*Task statement*. Run through the records and, wherever a line holds the word "name", return that line.
*** The records ***
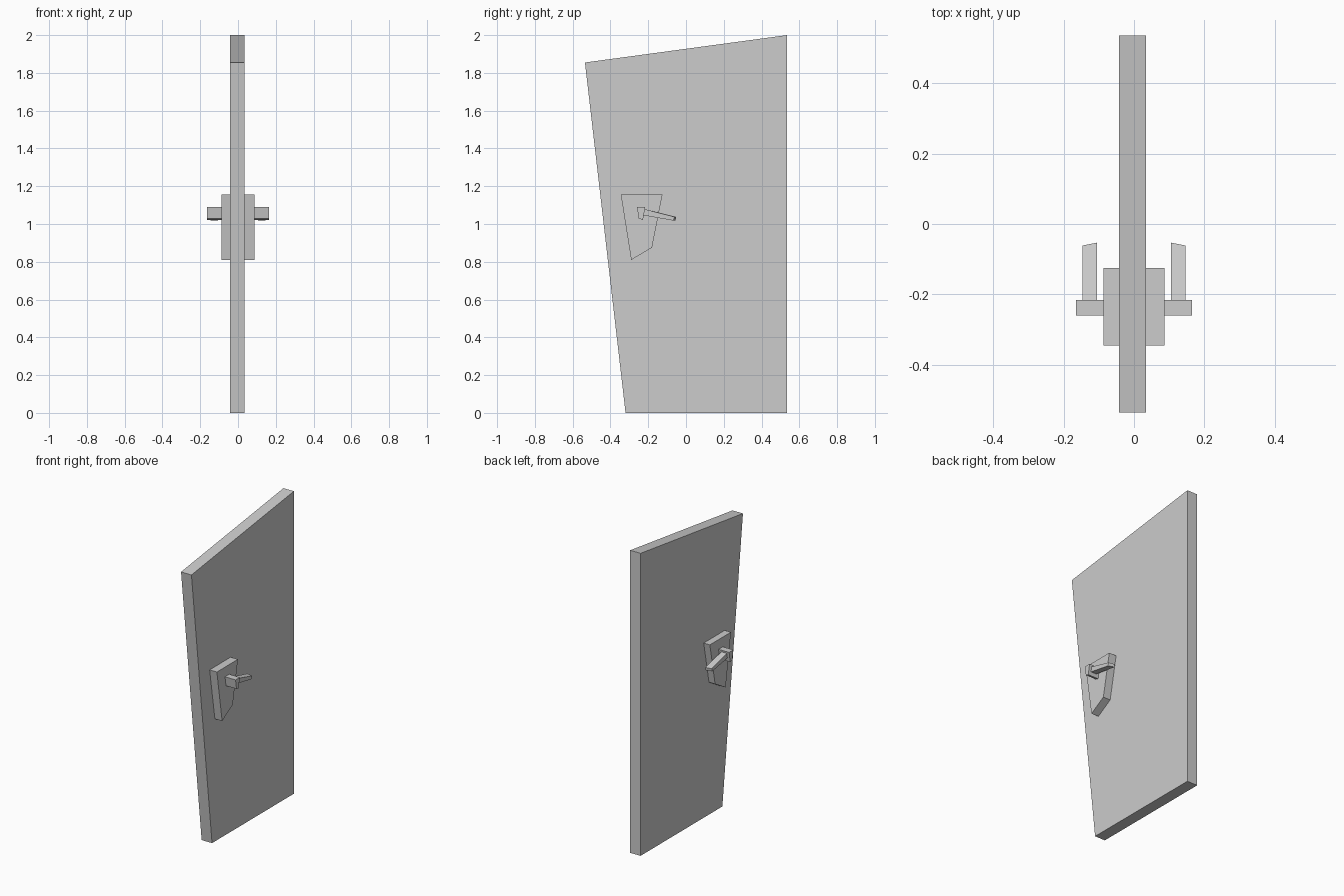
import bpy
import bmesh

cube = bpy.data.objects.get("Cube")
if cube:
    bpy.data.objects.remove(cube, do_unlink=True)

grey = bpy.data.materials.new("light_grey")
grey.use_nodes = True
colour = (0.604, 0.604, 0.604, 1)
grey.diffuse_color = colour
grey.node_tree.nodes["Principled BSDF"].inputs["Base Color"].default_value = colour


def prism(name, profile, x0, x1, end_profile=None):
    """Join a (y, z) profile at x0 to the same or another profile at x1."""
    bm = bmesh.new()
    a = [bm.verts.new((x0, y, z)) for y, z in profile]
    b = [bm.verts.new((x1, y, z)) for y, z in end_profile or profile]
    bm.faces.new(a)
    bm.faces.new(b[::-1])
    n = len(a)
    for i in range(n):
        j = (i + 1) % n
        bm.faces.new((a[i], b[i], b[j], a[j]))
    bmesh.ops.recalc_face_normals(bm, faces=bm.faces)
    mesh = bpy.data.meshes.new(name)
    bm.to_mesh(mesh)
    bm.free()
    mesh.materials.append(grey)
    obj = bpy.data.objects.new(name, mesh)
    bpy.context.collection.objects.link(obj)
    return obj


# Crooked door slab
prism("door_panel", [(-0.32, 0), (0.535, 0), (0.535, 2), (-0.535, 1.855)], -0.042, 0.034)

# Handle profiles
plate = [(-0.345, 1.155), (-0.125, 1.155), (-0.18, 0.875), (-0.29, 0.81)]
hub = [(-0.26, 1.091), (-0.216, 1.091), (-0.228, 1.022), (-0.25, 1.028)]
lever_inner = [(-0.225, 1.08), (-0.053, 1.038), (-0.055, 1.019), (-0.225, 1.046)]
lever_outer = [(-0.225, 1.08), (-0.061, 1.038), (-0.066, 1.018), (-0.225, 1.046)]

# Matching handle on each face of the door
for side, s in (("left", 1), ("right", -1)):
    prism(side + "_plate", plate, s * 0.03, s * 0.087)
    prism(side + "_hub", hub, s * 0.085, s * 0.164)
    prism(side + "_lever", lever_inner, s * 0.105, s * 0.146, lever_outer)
*** End of The records ***
*** The records ***
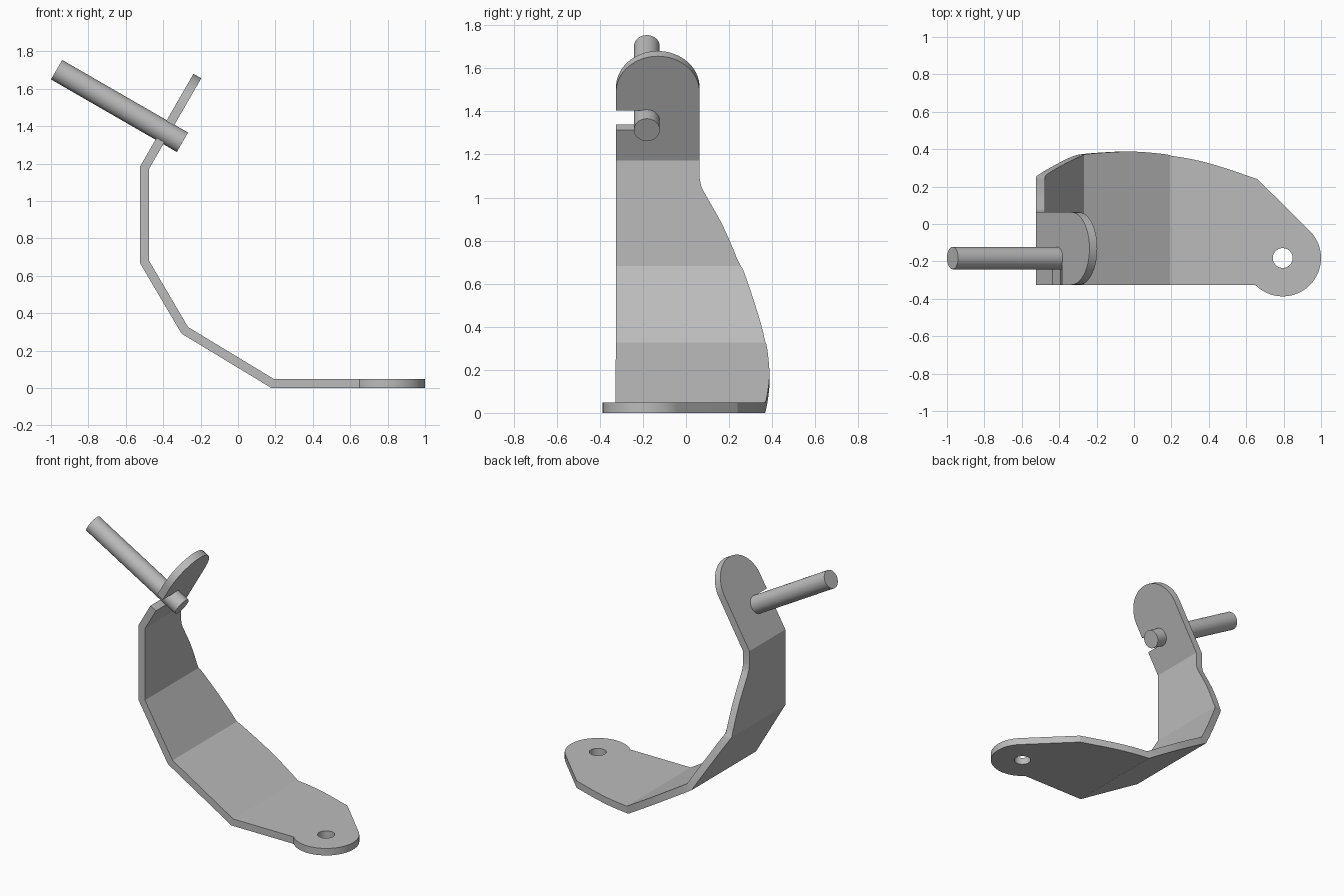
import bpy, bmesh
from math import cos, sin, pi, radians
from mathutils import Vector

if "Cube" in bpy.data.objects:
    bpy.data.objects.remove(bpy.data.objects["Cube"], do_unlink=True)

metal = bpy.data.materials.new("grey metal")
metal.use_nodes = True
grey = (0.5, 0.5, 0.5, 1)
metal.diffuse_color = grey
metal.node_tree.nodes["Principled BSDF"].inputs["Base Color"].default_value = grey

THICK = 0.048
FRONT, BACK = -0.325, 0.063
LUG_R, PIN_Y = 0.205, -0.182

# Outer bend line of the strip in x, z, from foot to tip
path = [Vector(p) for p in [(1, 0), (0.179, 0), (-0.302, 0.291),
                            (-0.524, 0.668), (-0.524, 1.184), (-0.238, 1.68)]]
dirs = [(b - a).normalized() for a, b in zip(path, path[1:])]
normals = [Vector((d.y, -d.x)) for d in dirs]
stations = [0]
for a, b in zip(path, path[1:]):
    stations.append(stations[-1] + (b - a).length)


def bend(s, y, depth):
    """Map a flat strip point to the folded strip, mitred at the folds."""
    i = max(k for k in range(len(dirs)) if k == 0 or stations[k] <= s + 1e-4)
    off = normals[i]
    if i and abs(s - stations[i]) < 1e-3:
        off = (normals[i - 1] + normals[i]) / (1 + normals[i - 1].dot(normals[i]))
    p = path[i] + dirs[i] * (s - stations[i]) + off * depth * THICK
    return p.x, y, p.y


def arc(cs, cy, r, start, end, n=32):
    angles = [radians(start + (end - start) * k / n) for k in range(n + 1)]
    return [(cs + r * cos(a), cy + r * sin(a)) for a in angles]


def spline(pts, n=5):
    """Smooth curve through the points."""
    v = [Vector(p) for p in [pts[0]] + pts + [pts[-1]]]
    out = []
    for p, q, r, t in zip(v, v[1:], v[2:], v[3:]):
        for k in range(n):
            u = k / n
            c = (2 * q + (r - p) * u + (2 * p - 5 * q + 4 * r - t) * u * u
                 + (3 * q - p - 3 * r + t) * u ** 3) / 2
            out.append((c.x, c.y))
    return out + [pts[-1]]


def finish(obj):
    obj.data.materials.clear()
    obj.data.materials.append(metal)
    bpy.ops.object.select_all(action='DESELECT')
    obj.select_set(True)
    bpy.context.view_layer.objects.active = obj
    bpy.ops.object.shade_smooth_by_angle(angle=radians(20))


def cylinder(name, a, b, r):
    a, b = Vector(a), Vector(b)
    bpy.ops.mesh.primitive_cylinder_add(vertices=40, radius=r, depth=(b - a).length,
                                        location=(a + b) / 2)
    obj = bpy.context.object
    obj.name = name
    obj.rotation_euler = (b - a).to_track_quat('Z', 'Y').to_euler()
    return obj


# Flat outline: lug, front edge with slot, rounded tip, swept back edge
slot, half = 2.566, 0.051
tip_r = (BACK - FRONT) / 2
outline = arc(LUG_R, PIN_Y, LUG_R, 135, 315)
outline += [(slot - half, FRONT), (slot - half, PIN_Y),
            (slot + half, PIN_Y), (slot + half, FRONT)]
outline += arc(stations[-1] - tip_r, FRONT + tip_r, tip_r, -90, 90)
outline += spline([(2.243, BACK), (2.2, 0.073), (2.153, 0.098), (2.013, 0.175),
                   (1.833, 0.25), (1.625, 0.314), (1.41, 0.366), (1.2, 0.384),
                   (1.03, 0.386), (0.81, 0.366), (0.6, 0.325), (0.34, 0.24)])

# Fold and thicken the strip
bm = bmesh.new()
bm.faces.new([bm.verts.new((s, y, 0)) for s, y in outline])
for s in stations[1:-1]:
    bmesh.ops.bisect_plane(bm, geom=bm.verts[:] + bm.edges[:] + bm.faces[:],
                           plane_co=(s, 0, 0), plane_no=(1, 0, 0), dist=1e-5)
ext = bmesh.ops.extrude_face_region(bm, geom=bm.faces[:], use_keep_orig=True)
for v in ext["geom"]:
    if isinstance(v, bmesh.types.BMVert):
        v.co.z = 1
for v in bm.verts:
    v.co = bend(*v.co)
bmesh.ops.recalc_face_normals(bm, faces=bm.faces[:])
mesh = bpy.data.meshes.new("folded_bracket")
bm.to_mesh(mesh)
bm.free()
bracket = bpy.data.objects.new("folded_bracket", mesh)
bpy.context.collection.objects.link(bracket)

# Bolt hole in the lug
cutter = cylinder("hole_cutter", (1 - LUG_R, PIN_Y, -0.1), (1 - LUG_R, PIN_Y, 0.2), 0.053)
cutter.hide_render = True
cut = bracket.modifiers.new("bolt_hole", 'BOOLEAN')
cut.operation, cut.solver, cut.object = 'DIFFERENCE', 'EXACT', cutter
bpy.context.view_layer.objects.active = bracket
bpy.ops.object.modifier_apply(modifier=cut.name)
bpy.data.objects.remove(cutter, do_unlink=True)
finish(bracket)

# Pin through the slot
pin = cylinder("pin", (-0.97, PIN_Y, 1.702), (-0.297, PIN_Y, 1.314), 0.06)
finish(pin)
*** End of The records ***
*Exercise solution*.
def prism(name, profile, x0, x1, end_profile=None):
    mesh = bpy.data.meshes.new(name)
    obj = bpy.data.objects.new(name, mesh)
def cylinder(name, a, b, r):
    obj.name = name
bpy.ops.object.modifier_apply(modifier=cut.name)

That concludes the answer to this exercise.